Name: Xavier Cortada
Birthplace: Albany, New York
Artistic Medium: I don’t think the medium is as important as the voice. In expressing voice, I’ve experimented with a variety of traditional media, such as oils, acrylics, glass mosaic, charcoal and pencil. I have also used more unusual materials, including an airplane, found objects, refrigerators, expressways and bridges, uneaten food and mangrove seedlings.
How did you get started?
My dad and uncle are artists. I grew up in a studio surrounded by paint and easels. As a kid, I’d go with Dad to the now extinct Grove House, their gallery on Coral Way and the art shows at Vizcaya and the Coconut Grove Art Festival.
I doodled my way through college and law school, and after a short stint as a professor found my way back to world of art.
Who or what are your influences?
Picasso, Beuys and Bacon.
What inspires your work?
Injustice, ambiguity, destruction, resilience.
How does Miami/South Florida influence your work?
I am completely informed by Miami. It’s the only place I’ve ever called home.
How would you describe your work?
In my work, I explore voice and transformation.
What has been the most unusual reaction to your work from the public?
Some folks thought the Miami Mangrove Forest seedlings painted on the columns holding up I-95 were salamanders.
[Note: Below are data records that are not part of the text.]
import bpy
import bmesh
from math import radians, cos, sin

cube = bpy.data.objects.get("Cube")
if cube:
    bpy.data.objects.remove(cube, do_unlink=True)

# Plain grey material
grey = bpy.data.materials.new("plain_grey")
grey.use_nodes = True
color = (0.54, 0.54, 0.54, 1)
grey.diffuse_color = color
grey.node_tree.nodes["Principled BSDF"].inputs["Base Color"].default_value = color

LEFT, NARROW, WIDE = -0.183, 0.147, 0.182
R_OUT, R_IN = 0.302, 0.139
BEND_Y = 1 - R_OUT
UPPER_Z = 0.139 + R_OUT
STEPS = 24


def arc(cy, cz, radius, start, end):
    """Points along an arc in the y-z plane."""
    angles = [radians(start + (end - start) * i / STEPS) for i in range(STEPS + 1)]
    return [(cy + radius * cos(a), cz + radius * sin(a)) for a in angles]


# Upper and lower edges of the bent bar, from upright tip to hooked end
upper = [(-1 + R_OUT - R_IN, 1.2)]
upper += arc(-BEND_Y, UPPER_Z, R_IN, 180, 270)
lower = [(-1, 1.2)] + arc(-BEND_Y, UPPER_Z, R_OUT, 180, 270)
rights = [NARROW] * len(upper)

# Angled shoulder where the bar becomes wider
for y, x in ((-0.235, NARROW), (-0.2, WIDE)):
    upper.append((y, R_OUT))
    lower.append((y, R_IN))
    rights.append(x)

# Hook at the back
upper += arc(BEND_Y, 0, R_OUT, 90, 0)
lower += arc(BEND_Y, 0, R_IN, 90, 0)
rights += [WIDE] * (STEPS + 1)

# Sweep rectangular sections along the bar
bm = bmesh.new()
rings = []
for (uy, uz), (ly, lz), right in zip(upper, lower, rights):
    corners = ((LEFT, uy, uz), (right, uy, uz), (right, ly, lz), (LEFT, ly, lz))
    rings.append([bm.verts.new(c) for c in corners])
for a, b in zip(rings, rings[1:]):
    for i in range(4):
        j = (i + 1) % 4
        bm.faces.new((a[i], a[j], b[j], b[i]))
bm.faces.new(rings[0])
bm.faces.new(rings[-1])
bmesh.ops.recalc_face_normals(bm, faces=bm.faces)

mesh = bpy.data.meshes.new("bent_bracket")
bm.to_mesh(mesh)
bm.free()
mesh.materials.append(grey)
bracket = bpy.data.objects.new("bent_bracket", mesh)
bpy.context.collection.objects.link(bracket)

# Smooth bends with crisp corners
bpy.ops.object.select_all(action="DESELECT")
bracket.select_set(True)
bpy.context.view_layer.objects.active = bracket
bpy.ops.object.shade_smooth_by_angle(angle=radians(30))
One even told me they thought they were aliens.
What would you like to achieve as an artist?
I use art as a vehicle to explore my world and connect to others.
Where is your work available?
Currently, my work is on exhibit at the World Arts Building, 2214 N. Miami Avenue, in the “PLURAL Miami” group show curated by Antonio Zaya.
Publicly exhibited paintings hang at the entrance of Miami City Hall, the foyer of the Miami-Dade County Commission Chambers and the Miami Children’s Museum.
External pieces hang on the facade of the Juvenile Courthouse, Niketown, and Parrot Jungle Island.
My work is always available on-line at https://cortada.com/